Assignment: Output the entries below word for word, stopping once the line containing "(0.024, 0.035, 0.054))" is done, and omit each picture.

Provided information:

....

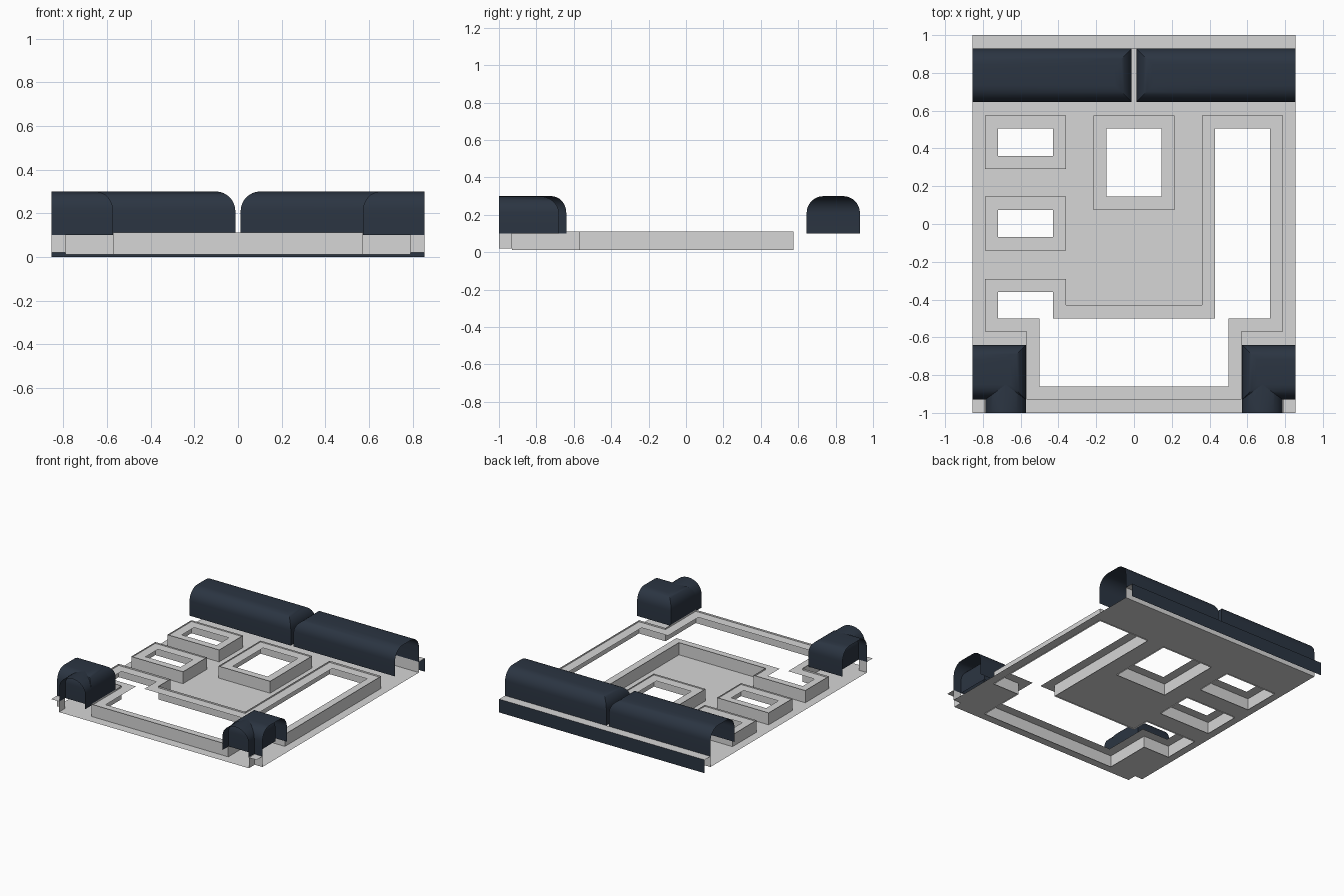
import bpy, bmesh, math

cube = bpy.data.objects.get("Cube")
if cube:
    bpy.data.objects.remove(cube)


def material(name, rgb):
    m = bpy.data.materials.new(name)
    m.use_nodes = True
    m.diffuse_color = (*rgb, 1)
    m.node_tree.nodes["Principled BSDF"].inputs["Base Color"].default_value = (*rgb, 1)
    return m


GREY = material("light grey", (0.67, 0.67, 0.67))
NAVY = material("dark slate blue", (0.024, 0.035, 0.054))
HALF_X, HALF_Y, FLOOR_Z, WALL_Z, GAP = 0.855, 1.0, 0.02, 0.1, 0.07


def finish(name, bm, mat, smooth=False):
    me = bpy.data.meshes.new(name)
    bm.to_mesh(me)
    bm.free()
    me.materials.append(mat)
    ob = bpy.data.objects.new(name, me)
    bpy.context.collection.objects.link(ob)
    if smooth:
        bpy.ops.object.select_all(action='DESELECT')
        ob.select_set(True)
        bpy.context.view_layer.objects.active = ob
        bpy.ops.object.shade_smooth_by_angle(angle=math.radians(35))


def inside(x, y, rects):
    return any(r[0] < x < r[2] and r[1] < y < r[3] for r in rects)


def sheet(name, keep, cut, z):
    """Flat sheet: union of the keep rectangles minus the cut rectangles."""
    xs = sorted({r[i] for r in keep + cut for i in (0, 2)})
    ys = sorted({r[i] for r in keep + cut for i in (1, 3)})
    bm = bmesh.new()
    for x0, x1 in zip(xs, xs[1:]):
        for y0, y1 in zip(ys, ys[1:]):
            cx, cy = (x0 + x1) / 2, (y0 + y1) / 2
            if inside(cx, cy, keep) and not inside(cx, cy, cut):
                bm.faces.new([bm.verts.new((x, y, z))
                              for x, y in ((x0, y0), (x1, y0), (x1, y1), (x0, y1))])
    bmesh.ops.remove_doubles(bm, verts=bm.verts, dist=0.0005)
    bmesh.ops.dissolve_limit(bm, angle_limit=0.01, verts=bm.verts, edges=bm.edges)
    finish(name, bm, GREY)


def wall(name, path, z0=FLOOR_Z, z1=WALL_Z, closed=False, mat=GREY):
    """Thin upright sheet along a plan path."""
    bm = bmesh.new()
    lo = [bm.verts.new((x, y, z0)) for x, y in path]
    hi = [bm.verts.new((x, y, z1)) for x, y in path]
    n = len(path)
    for i in range(n if closed else n - 1):
        j = (i + 1) % n
        bm.faces.new((lo[i], lo[j], hi[j], hi[i]))
    finish(name, bm, mat)


def vault(name, a_open, a_shut, b0, b1, along_x=True, radius=0.09):
    """Arched cover, open at one end and rounded at the other."""
    bm = bmesh.new()
    sign = 1 if a_open > a_shut else -1
    levels = [(0, WALL_Z)]
    for k in range(9):
        t = math.pi / 2 * k / 8
        levels.append((radius * (1 - math.cos(t)), 0.21 + 0.09 * math.sin(t)))
    rows = []
    for inset, z in levels:
        end = a_shut + sign * inset
        pts = [(a_open, b0 + inset), (end, b0 + inset), (end, b1 - inset), (a_open, b1 - inset)]
        rows.append([bm.verts.new((a, b, z) if along_x else (b, a, z)) for a, b in pts])
    for r, s in zip(rows, rows[1:]):
        for i in range(3):
            bm.faces.new((r[i], r[i + 1], s[i + 1], s[i]))
    bm.faces.new(rows[-1])
    bmesh.ops.remove_doubles(bm, verts=bm.verts, dist=0.0005)
    bmesh.ops.recalc_face_normals(bm, faces=bm.faces)
    if sum(f.normal.z for f in bm.faces) < 0:
        bmesh.ops.reverse_faces(bm, faces=bm.faces)
    finish(name, bm, NAVY, smooth=True)


def grow(r):
    return (r[0] - GAP, r[1] - GAP, r[2] + GAP, r[3] + GAP)


# Open shafts (x0, y0, x1, y1), each ringed by a hollow wall
rooms = {"upper_room": (-0.72, 0.36, -0.43, 0.505),
         "middle_room": (-0.72, -0.07, -0.43, 0.075),
         "central_room": (-0.145, 0.145, 0.145, 0.505)}
hall = [(0.43, -0.5, 0.72, 0.505), (-0.5, -0.86, 0.5, -0.5), (-0.72, -0.5, -0.43, -0.36)]
shafts = list(rooms.values()) + hall
rings = [grow(r) for r in shafts]
edges = [(-HALF_X, 0.93, HALF_X, HALF_Y),
         (-HALF_X, -HALF_Y, -0.79, -0.93), (0.79, -HALF_Y, HALF_X, -0.93)]

# Floor between the walls, and the raised wall tops
sheet("floor", [(-HALF_X, -HALF_Y, HALF_X, HALF_Y)], rings + edges, FLOOR_Z)
sheet("wall_tops", rings + edges, shafts, WALL_Z)

# Outer wall faces
for name, r in rooms.items():
    x0, y0, x1, y1 = grow(r)
    wall(name + "_wall", [(x0, y0), (x1, y0), (x1, y1), (x0, y1)], 0.012, 0.11, True)
wall("hall_wall", [(-0.57, -0.93), (0.57, -0.93), (0.57, -0.57), (0.79, -0.57),
                   (0.79, 0.575), (0.36, 0.575), (0.36, -0.43), (-0.36, -0.43),
                   (-0.36, -0.29), (-0.79, -0.29), (-0.79, -0.57), (-0.57, -0.57)],
     0.012, 0.112, True)

# Rear wall and its dark outer edge
wall("rear_wall", [(-HALF_X, 0.93), (HALF_X, 0.93)])
wall("rear_edge", [(HALF_X, HALF_Y), (-HALF_X, HALF_Y)], 0, WALL_Z, mat=NAVY)

# Covers and corner walls, mirrored left and right
for side, s in (("left", 1), ("right", -1)):
    vault(side + "_rear_cover", s * HALF_X, s * 0.012, 0.645, 0.93)
    vault(side + "_corner_cover", s * HALF_X, s * 0.572, -0.93, -0.64, radius=0.08)
    b0, b1 = sorted((s * 0.572, s * 0.787))
    vault(side + "_corner_porch", -HALF_Y, -0.68, b0, b1, along_x=False, radius=0.107)
    wall(side + "_corner_post", [(s * HALF_X, -0.93), (s * 0.79, -0.93), (s * 0.79, -HALF_Y)])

....

Final answer:
import bpy, bmesh, math

cube = bpy.data.objects.get("Cube")
if cube:
    bpy.data.objects.remove(cube)


def material(name, rgb):
    m = bpy.data.materials.new(name)
    m.use_nodes = True
    m.diffuse_color = (*rgb, 1)
    m.node_tree.nodes["Principled BSDF"].inputs["Base Color"].default_value = (*rgb, 1)
    return m


GREY = material("light grey", (0.67, 0.67, 0.67))
NAVY = material("dark slate blue", (0.024, 0.035, 0.054))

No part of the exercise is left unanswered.